* [Instructions for the task] Down to the last line, copy the records below without any change.

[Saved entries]
════════════════

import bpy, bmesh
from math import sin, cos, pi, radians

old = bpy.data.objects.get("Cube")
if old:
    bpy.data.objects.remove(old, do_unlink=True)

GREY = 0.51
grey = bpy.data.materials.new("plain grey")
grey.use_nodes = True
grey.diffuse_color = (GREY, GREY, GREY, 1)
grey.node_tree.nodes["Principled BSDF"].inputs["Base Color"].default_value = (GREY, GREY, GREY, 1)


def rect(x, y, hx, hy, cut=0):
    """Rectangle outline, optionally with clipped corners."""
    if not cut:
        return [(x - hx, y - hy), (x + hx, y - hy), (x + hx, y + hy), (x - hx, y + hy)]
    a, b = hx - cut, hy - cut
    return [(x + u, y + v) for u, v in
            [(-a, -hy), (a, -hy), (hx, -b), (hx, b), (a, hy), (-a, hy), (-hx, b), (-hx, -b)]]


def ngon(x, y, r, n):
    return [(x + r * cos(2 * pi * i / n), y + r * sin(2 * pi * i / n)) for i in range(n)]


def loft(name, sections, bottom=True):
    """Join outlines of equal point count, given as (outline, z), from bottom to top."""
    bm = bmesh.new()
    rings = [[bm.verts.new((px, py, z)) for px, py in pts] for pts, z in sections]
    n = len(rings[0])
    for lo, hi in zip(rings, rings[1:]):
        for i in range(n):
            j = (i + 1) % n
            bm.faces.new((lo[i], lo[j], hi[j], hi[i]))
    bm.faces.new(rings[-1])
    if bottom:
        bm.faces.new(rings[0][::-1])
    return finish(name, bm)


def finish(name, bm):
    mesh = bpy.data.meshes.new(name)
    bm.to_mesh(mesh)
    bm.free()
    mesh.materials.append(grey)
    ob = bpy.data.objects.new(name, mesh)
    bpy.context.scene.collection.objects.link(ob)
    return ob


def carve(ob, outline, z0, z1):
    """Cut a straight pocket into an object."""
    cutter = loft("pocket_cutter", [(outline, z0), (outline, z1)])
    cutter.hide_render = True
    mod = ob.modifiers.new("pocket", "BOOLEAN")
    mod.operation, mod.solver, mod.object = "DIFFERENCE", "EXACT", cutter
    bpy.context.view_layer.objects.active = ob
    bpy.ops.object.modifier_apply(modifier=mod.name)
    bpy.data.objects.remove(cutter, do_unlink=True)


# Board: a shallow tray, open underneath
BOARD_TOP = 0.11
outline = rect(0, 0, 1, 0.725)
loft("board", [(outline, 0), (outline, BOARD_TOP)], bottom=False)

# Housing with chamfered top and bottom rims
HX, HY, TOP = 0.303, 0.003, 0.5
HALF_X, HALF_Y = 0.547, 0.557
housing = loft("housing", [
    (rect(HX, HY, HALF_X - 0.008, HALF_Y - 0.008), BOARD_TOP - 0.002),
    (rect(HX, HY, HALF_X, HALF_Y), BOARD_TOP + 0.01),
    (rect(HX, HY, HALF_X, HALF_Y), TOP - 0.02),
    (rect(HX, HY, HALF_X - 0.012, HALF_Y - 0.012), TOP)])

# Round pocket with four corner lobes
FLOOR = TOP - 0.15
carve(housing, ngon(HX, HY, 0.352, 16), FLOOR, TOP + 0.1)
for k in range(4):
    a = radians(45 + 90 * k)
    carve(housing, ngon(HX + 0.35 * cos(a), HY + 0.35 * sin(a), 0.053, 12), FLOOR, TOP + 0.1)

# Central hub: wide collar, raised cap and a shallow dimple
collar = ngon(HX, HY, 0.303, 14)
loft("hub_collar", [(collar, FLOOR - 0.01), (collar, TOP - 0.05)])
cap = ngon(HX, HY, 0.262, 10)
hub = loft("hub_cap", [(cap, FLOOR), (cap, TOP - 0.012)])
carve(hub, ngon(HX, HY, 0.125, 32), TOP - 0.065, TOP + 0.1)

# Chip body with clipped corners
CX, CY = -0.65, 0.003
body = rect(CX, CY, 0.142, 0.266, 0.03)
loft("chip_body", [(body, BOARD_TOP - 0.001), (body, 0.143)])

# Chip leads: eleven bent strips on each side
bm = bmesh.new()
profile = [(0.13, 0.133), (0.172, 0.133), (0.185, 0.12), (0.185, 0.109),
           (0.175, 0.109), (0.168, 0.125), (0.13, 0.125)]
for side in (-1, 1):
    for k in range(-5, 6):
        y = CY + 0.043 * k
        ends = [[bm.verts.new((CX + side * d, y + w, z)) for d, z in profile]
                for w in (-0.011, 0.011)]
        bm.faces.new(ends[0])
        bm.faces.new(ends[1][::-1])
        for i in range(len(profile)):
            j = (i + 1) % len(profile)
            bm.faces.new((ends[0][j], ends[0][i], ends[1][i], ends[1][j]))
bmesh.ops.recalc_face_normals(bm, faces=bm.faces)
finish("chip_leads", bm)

════════════════

* [Exercise output]
import bpy, bmesh
from math import sin, cos, pi, radians

old = bpy.data.objects.get("Cube")
if old:
    bpy.data.objects.remove(old, do_unlink=True)

GREY = 0.51
grey = bpy.data.materials.new("plain grey")
grey.use_nodes = True
grey.diffuse_color = (GREY, GREY, GREY, 1)
grey.node_tree.nodes["Principled BSDF"].inputs["Base Color"].default_value = (GREY, GREY, GREY, 1)


def rect(x, y, hx, hy, cut=0):
    """Rectangle outline, optionally with clipped corners."""
    if not cut:
        return [(x - hx, y - hy), (x + hx, y - hy), (x + hx, y + hy), (x - hx, y + hy)]
    a, b = hx - cut, hy - cut
    return [(x + u, y + v) for u, v in
            [(-a, -hy), (a, -hy), (hx, -b), (hx, b), (a, hy), (-a, hy), (-hx, b), (-hx, -b)]]


def ngon(x, y, r, n):
    return [(x + r * cos(2 * pi * i / n), y + r * sin(2 * pi * i / n)) for i in range(n)]


def loft(name, sections, bottom=True):
    """Join outlines of equal point count, given as (outline, z), from bottom to top."""
    bm = bmesh.new()
    rings = [[bm.verts.new((px, py, z)) for px, py in pts] for pts, z in sections]
    n = len(rings[0])
    for lo, hi in zip(rings, rings[1:]):
        for i in range(n):
            j = (i + 1) % n
            bm.faces.new((lo[i], lo[j], hi[j], hi[i]))
    bm.faces.new(rings[-1])
    if bottom:
        bm.faces.new(rings[0][::-1])
    return finish(name, bm)


def finish(name, bm):
    mesh = bpy.data.meshes.new(name)
    bm.to_mesh(mesh)
    bm.free()
    mesh.materials.append(grey)
    ob = bpy.data.objects.new(name, mesh)
    bpy.context.scene.collection.objects.link(ob)
    return ob


def carve(ob, outline, z0, z1):
    """Cut a straight pocket into an object."""
    cutter = loft("pocket_cutter", [(outline, z0), (outline, z1)])
    cutter.hide_render = True
    mod = ob.modifiers.new("pocket", "BOOLEAN")
    mod.operation, mod.solver, mod.object = "DIFFERENCE", "EXACT", cutter
    bpy.context.view_layer.objects.active = ob
    bpy.ops.object.modifier_apply(modifier=mod.name)
    bpy.data.objects.remove(cutter, do_unlink=True)


# Board: a shallow tray, open underneath
BOARD_TOP = 0.11
outline = rect(0, 0, 1, 0.725)
loft("board", [(outline, 0), (outline, BOARD_TOP)], bottom=False)

# Housing with chamfered top and bottom rims
HX, HY, TOP = 0.303, 0.003, 0.5
HALF_X, HALF_Y = 0.547, 0.557
housing = loft("housing", [
    (rect(HX, HY, HALF_X - 0.008, HALF_Y - 0.008), BOARD_TOP - 0.002),
    (rect(HX, HY, HALF_X, HALF_Y), BOARD_TOP + 0.01),
    (rect(HX, HY, HALF_X, HALF_Y), TOP - 0.02),
    (rect(HX, HY, HALF_X - 0.012, HALF_Y - 0.012), TOP)])

# Round pocket with four corner lobes
FLOOR = TOP - 0.15
carve(housing, ngon(HX, HY, 0.352, 16), FLOOR, TOP + 0.1)
for k in range(4):
    a = radians(45 + 90 * k)
    carve(housing, ngon(HX + 0.35 * cos(a), HY + 0.35 * sin(a), 0.053, 12), FLOOR, TOP + 0.1)

# Central hub: wide collar, raised cap and a shallow dimple
collar = ngon(HX, HY, 0.303, 14)
loft("hub_collar", [(collar, FLOOR - 0.01), (collar, TOP - 0.05)])
cap = ngon(HX, HY, 0.262, 10)
hub = loft("hub_cap", [(cap, FLOOR), (cap, TOP - 0.012)])
carve(hub, ngon(HX, HY, 0.125, 32), TOP - 0.065, TOP + 0.1)

# Chip body with clipped corners
CX, CY = -0.65, 0.003
body = rect(CX, CY, 0.142, 0.266, 0.03)
loft("chip_body", [(body, BOARD_TOP - 0.001), (body, 0.143)])

# Chip leads: eleven bent strips on each side
bm = bmesh.new()
profile = [(0.13, 0.133), (0.172, 0.133), (0.185, 0.12), (0.185, 0.109),
           (0.175, 0.109), (0.168, 0.125), (0.13, 0.125)]
for side in (-1, 1):
    for k in range(-5, 6):
        y = CY + 0.043 * k
        ends = [[bm.verts.new((CX + side * d, y + w, z)) for d, z in profile]
                for w in (-0.011, 0.011)]
        bm.faces.new(ends[0])
        bm.faces.new(ends[1][::-1])
        for i in range(len(profile)):
            j = (i + 1) % len(profile)
            bm.faces.new((ends[0][j], ends[0][i], ends[1][i], ends[1][j]))
bmesh.ops.recalc_face_normals(bm, faces=bm.faces)
finish("chip_leads", bm)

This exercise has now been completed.